[Top][All Lists]

[Date Prev][Date Next][Thread Prev][Thread Next][Date Index][Thread Index]

Re: [PATCH] Interpret #r"..." as a raw string

From: Eli Zaretskii
Subject: Re: [PATCH] Interpret #r"..." as a raw string
Date: Fri, 05 Mar 2021 10:01:28 +0200

> From: Richard Stallman <rms@gnu.org>
> Cc: eliz@gnu.org, db48x@db48x.net, conao3@gmail.com,
>       monnier@iro.umontreal.ca, emacs-devel@gnu.org
> Date: Fri, 05 Mar 2021 00:39:27 -0500
> In Lisp, a program is a data structure.  It does not contain string
> literals -- it contains strings.  Thus, various sections of the manual
> can talk about what happens if you use a string in a certain
> expression, but they don't need to talk about the printed representation
> of that expression.
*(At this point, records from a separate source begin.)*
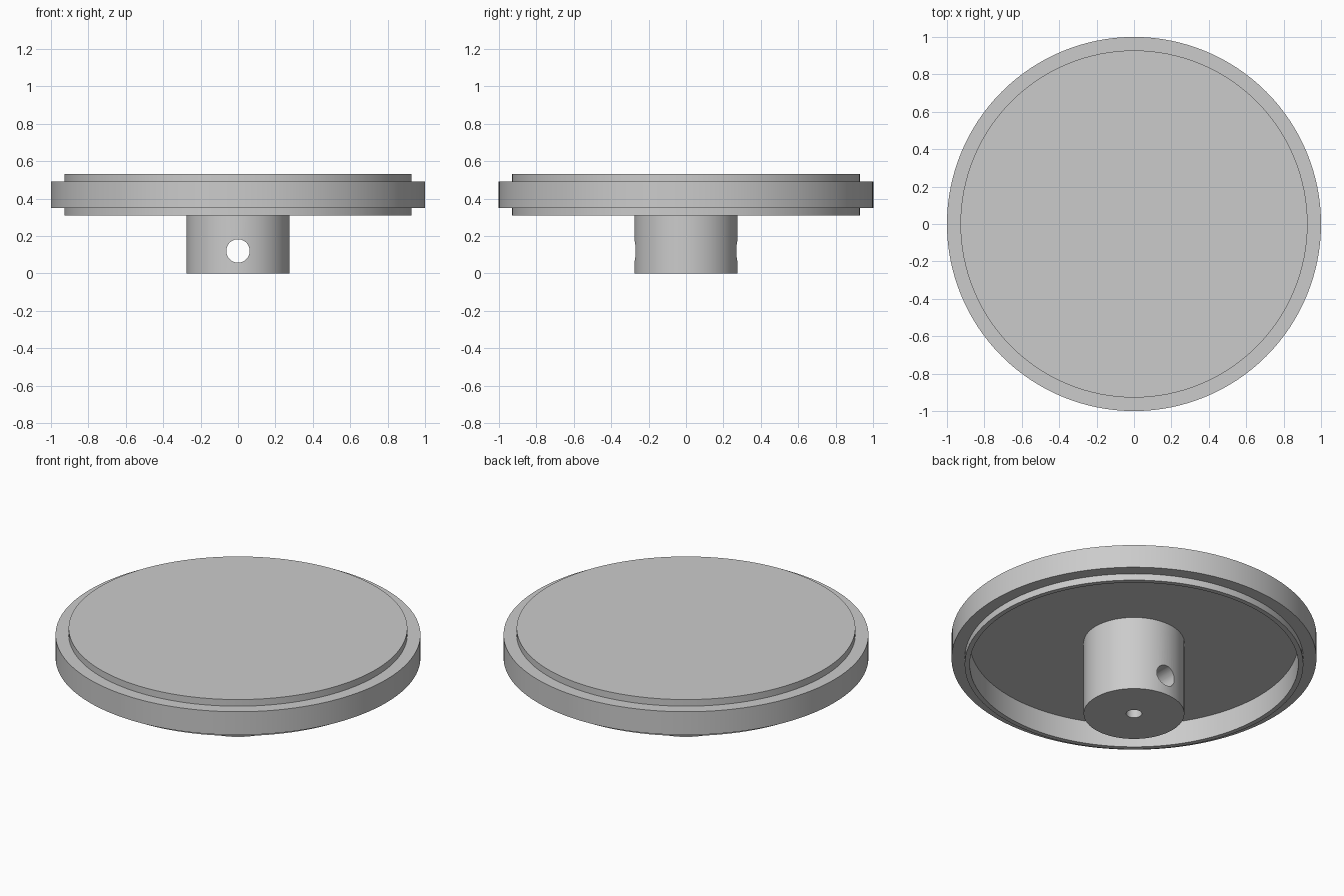
import bpy
import bmesh
import math

cube = bpy.data.objects.get("Cube")
if cube:
    bpy.data.objects.remove(cube, do_unlink=True)

# Single grey finish
grey = bpy.data.materials.new("plain_grey")
grey.use_nodes = True
colour = (0.6, 0.6, 0.6, 1)
grey.diffuse_color = colour
grey.node_tree.nodes["Principled BSDF"].inputs["Base Color"].default_value = colour


def lathe(name, profile, segments):
    """Spin an (r, z) profile, running from axis to axis, into a closed solid."""
    bm = bmesh.new()
    verts = [bm.verts.new((r, 0, z)) for r, z in profile]
    edges = [bm.edges.new(pair) for pair in zip(verts, verts[1:])]
    bmesh.ops.spin(bm, geom=verts + edges, cent=(0, 0, 0), axis=(0, 0, 1),
                   angle=math.tau, steps=segments)
    bmesh.ops.remove_doubles(bm, verts=bm.verts, dist=0.0001)
    bmesh.ops.recalc_face_normals(bm, faces=bm.faces)
    mesh = bpy.data.meshes.new(name)
    bm.to_mesh(mesh)
    bm.free()
    mesh.materials.append(grey)
    obj = bpy.data.objects.new(name, mesh)
    bpy.context.collection.objects.link(obj)
    return obj


def activate(obj):
    bpy.ops.object.select_all(action='DESELECT')
    obj.select_set(True)
    bpy.context.view_layer.objects.active = obj


def drill(target, radius, depth, location, rotation=(0, 0, 0)):
    """Cut a round hole and discard the cutter."""
    bpy.ops.mesh.primitive_cylinder_add(vertices=48, radius=radius, depth=depth,
                                        location=location, rotation=rotation)
    cutter = bpy.context.object
    cutter.name = "hole_cutter"
    cutter.hide_render = True
    cutter.data.materials.append(grey)
    mod = target.modifiers.new("hole", 'BOOLEAN')
    mod.operation = 'DIFFERENCE'
    mod.solver = 'EXACT'
    mod.object = cutter
    activate(target)
    bpy.ops.object.modifier_apply(modifier=mod.name)
    bpy.data.objects.remove(cutter, do_unlink=True)


# Stepped disc with a recessed underside
STEP, RIM, RECESS = 0.928, 1.0, 0.9
BOTTOM, CEILING, TOP = 0.31, 0.45, 0.53
disc = lathe("stepped_disc", [
    (0, CEILING), (RECESS, CEILING), (RECESS, BOTTOM), (STEP, BOTTOM),
    (STEP, 0.35), (RIM, 0.35), (RIM, 0.49), (STEP, 0.49), (STEP, TOP), (0, TOP),
], 128)

# Hub with a cross pin hole and a small axial hole meeting it
HUB = 0.276
hub = lathe("hub", [(0, 0), (HUB, 0), (HUB, 0.47), (0, 0.47)], 96)
drill(hub, 0.0625, 1, (0, 0, 0.12), (math.pi / 2, 0, 0))
drill(hub, 0.043, 0.24, (0, 0, 0))

for part in (disc, hub):
    activate(part)
    bpy.ops.object.shade_smooth_by_angle(angle=math.radians(30))
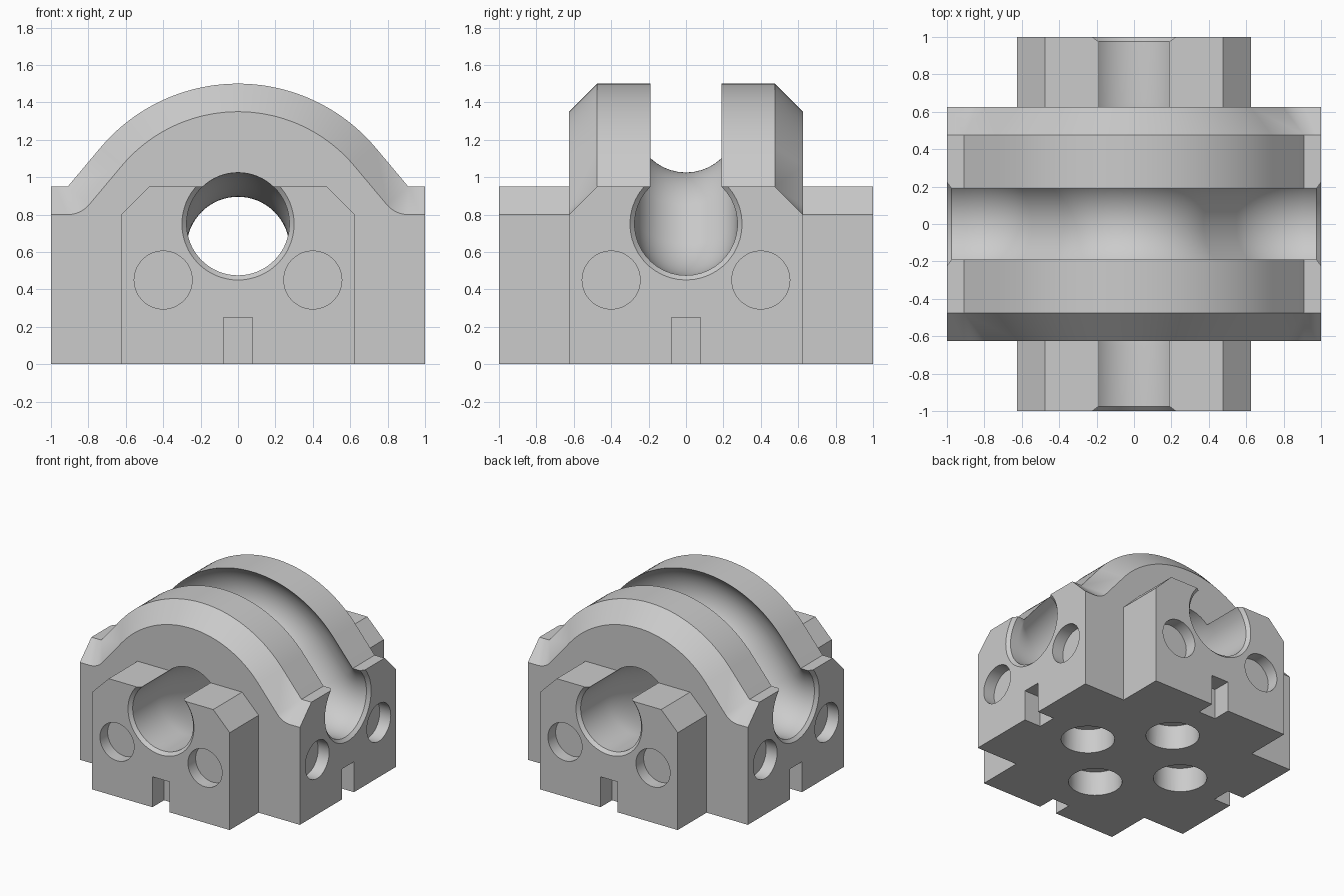
import bpy, bmesh
from math import sin, cos, pi, radians, asin
from mathutils import Matrix, Vector

cube = bpy.data.objects.get("Cube")
if cube:
    bpy.data.objects.remove(cube, do_unlink=True)

grey = bpy.data.materials.new("plain grey")
grey.use_nodes = True
grey.diffuse_color = (0.6, 0.6, 0.6, 1)
grey.node_tree.nodes["Principled BSDF"].inputs["Base Color"].default_value = (0.6, 0.6, 0.6, 1)

BORE, RIM, LIP = 0.275, 0.3, 0.025   # channel radius, flared rim radius, flare depth
HALF, EDGE, CHAMFER = 0.625, 0.475, 0.05
TOP = 0.2                            # top surface above the channel centre
AXIS = 0.75                          # channel centre height at the block faces


def finish(name, bm):
    bmesh.ops.remove_doubles(bm, verts=bm.verts, dist=1e-5)
    bmesh.ops.recalc_face_normals(bm, faces=bm.faces)
    mesh = bpy.data.meshes.new(name)
    bm.to_mesh(mesh)
    bm.free()
    mesh.materials.append(grey)
    ob = bpy.data.objects.new(name, mesh)
    bpy.context.collection.objects.link(ob)
    return ob


def loft(name, rings):
    bm = bmesh.new()
    rows = [[bm.verts.new(p) for p in ring] for ring in rings]
    n = len(rows[0])
    for a, b in zip(rows, rows[1:]):
        for i in range(n):
            j = (i + 1) % n
            bm.faces.new((a[i], a[j], b[j], b[i]))
    bm.faces.new(rows[0])
    bm.faces.new(rows[-1])
    return finish(name, bm)


def box(name, size, centre, turn):
    bm = bmesh.new()
    m = turn @ Matrix.Translation(centre) @ Matrix.Diagonal((*size, 1))
    bmesh.ops.create_cube(bm, size=1, matrix=m)
    return finish(name, bm)


def cylinder(name, radius, depth, matrix):
    bm = bmesh.new()
    bmesh.ops.create_cone(bm, cap_ends=True, segments=48, radius1=radius,
                          radius2=radius, depth=depth, matrix=matrix)
    return finish(name, bm)


def combine(target, other, operation):
    mod = target.modifiers.new("combine", 'BOOLEAN')
    mod.operation = operation
    mod.solver = 'EXACT'
    mod.object = other
    bpy.context.view_layer.objects.active = target
    bpy.ops.object.modifier_apply(modifier=mod.name)
    bpy.data.objects.remove(other, do_unlink=True)


# Bridge: a grooved, chamfered section swept over a hump with flared ends
slope, knee, knee_z = radians(50), 0.91, AXIS + TOP
outer = (knee * sin(slope) - 0.55 * cos(slope)) / (1 - cos(slope))
hub, path_r = 1.5 - outer, outer - TOP
steps = 20
stations = []
for i in range(steps + 1):
    t = slope * i / steps
    stations.append((path_r * sin(t), hub + path_r * cos(t), t, BORE))
for i in range(steps + 1):
    t = slope * (1 - i / steps)
    stations.append((knee - TOP * sin(t), knee_z - TOP * cos(t), t, BORE))
stations += [(1 - LIP, AXIS, 0, BORE), (1, AXIS, 0, RIM)]
stations = [(-x, z, -t, r) for x, z, t, r in reversed(stations[1:])] + stations


def bridge_section(x, z, t, r):
    a0 = asin(TOP / r)
    groove = []
    for i in range(33):
        a = a0 - (pi + 2 * a0) * i / 32
        groove.append((r * cos(a), r * sin(a)))
    profile = [(HALF, CHAMFER), (EDGE, TOP)] + groove + [(-EDGE, TOP), (-HALF, CHAMFER)]
    pts = [Vector((x + o * sin(t), y, z + o * cos(t))) for y, o in profile]
    foot = pts[0].x
    return pts + [Vector((foot, -HALF, 0)), Vector((foot, HALF, 0))]


block = loft("track_block", [bridge_section(*s) for s in stations])

# Front and back arms
arm = [(-HALF, 0), (HALF, 0), (HALF, 0.8), (EDGE, knee_z), (-EDGE, knee_z), (-HALF, 0.8)]
for side in (-1, 1):
    rings = [[(x, side * y, z) for x, z in arm] for y in (0.5, 1)]
    combine(block, loft("arm", rings), 'UNION')

# Tunnel dipping under the bridge, with flared mouths
tunnel = [(-1.05, 0.35), (-1, RIM), (-1 + LIP, BORE)]
tunnel += [(0.65 * i / 16, BORE) for i in range(-16, 17)]
tunnel += [(1 - LIP, BORE), (1, RIM), (1.05, 0.35)]
rings = []
for y, r in tunnel:
    dip = 0.065 * (1 + cos(pi * y / 0.65)) if abs(y) < 0.65 else 0
    rings.append([(r * cos(2 * pi * i / 64), y, AXIS - dip + r * sin(2 * pi * i / 64))
                  for i in range(64)])
combine(block, loft("tunnel_cutter", rings), 'DIFFERENCE')

# Each of the four arms: two face sockets, a foot notch and an underside socket
for k in range(4):
    turn = Matrix.Rotation(k * pi / 2, 4, 'Z')
    lay = Matrix.Rotation(pi / 2, 4, 'X')
    for x in (-0.4, 0.4):
        m = turn @ Matrix.Translation((x, -1, 0.45)) @ lay
        combine(block, cylinder("face_socket", 0.155, 0.2, m), 'DIFFERENCE')
    combine(block, box("notch", (0.155, 0.3, 0.5), (0, -1, 0), turn), 'DIFFERENCE')
    m = turn @ Matrix.Translation((0, -0.45, 0))
    combine(block, cylinder("under_socket", 0.2, 0.4, m), 'DIFFERENCE')

# Smooth curved walls, crisp edges
bpy.ops.object.select_all(action='DESELECT')
block.select_set(True)
bpy.context.view_layer.objects.active = block
bpy.ops.object.shade_smooth_by_angle(angle=radians(30))
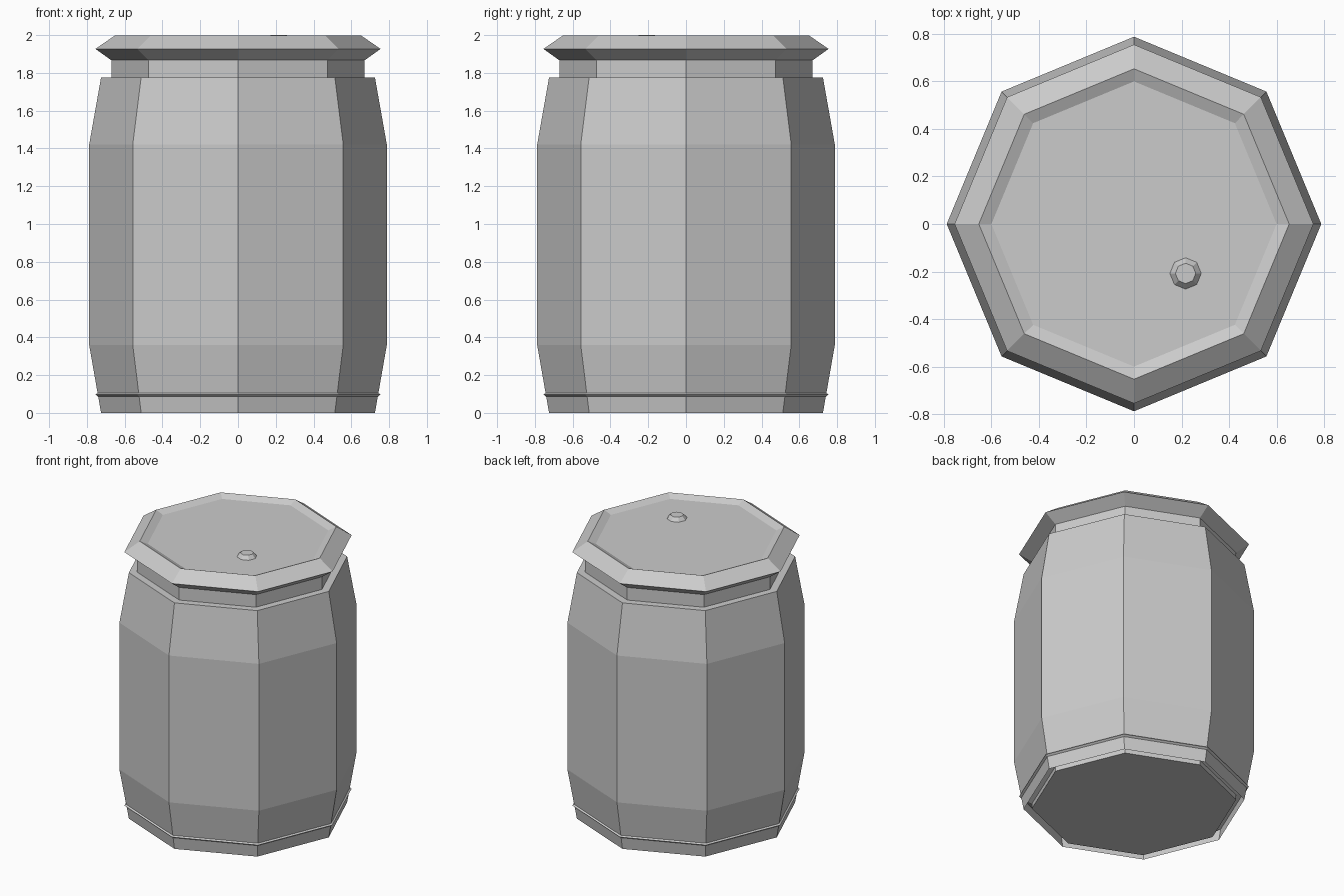
import bpy, bmesh, math

if "Cube" in bpy.data.objects:
    bpy.data.objects.remove(bpy.data.objects["Cube"])


def lathe(name, profile, sides=8, at=(0, 0), cap_start=False, cap_end=True):
    """Spin an (r, z) profile into a faceted shell, optionally closing either end."""
    bm = bmesh.new()
    rings = []
    for r, z in profile:
        rings.append([bm.verts.new((at[0] + r * math.cos(2 * math.pi * i / sides),
                                    at[1] + r * math.sin(2 * math.pi * i / sides), z))
                      for i in range(sides)])
    for a, b in zip(rings, rings[1:]):
        for i in range(sides):
            j = (i + 1) % sides
            bm.faces.new((a[i], a[j], b[j], b[i]))
    if cap_start:
        bm.faces.new(rings[0][::-1])
    if cap_end:
        bm.faces.new(rings[-1])
    mesh = bpy.data.meshes.new(name)
    bm.to_mesh(mesh)
    bm.free()
    obj = bpy.data.objects.new(name, mesh)
    bpy.context.collection.objects.link(obj)
    return obj


# Bulging body, open underneath, with a flat shoulder and a neck at the top
lathe("barrel_body", [(0.725, 0.0), (0.788, 0.36), (0.788, 1.42), (0.725, 1.776),
                      (0.671, 1.776), (0.671, 1.867)], cap_end=False)

# Lid with a flared edge and a shallow recessed top
lathe("lid", [(0.671, 1.867), (0.755, 1.927), (0.653, 1.997), (0.60, 1.974)])

# Base plug: a second lid shape inside the body, its edge poking through the wall
lathe("base_plug", [(0.671, 0.002), (0.671, 0.037), (0.755, 0.097), (0.653, 0.167),
                    (0.60, 0.144)], cap_start=True)

# Bung on the lid
lathe("bung", [(0.067, 1.973), (0.043, 2.0)], at=(0.217, -0.208))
I understand what you are saying, but still there is a difference

   (concat foo bar)


   (concat foo "what we call a literal string")

Even if 'bar's value is the same string as the one that appears
literally in the second example, there's at least a visual difference.
And in fact, the difference is not only visual, because the
byte-compiler is allowed to treat such "literal" strings specially in
some situations.  This is one reason why the ELisp manual mentions
literal strings: it needs to describe those special situations and the
pitfalls they bring with them.

Another reason is that many (most?) readers understand "literal
string" in the sense of the above example, so it is a convenient way
of making sure the reader understands what is being discussed.

Why is it harmful to use this terminology in conjunction with Lisp,
even though its semantics in Lisp is somewhat different?

reply via email to

[Prev in Thread] Current Thread [Next in Thread]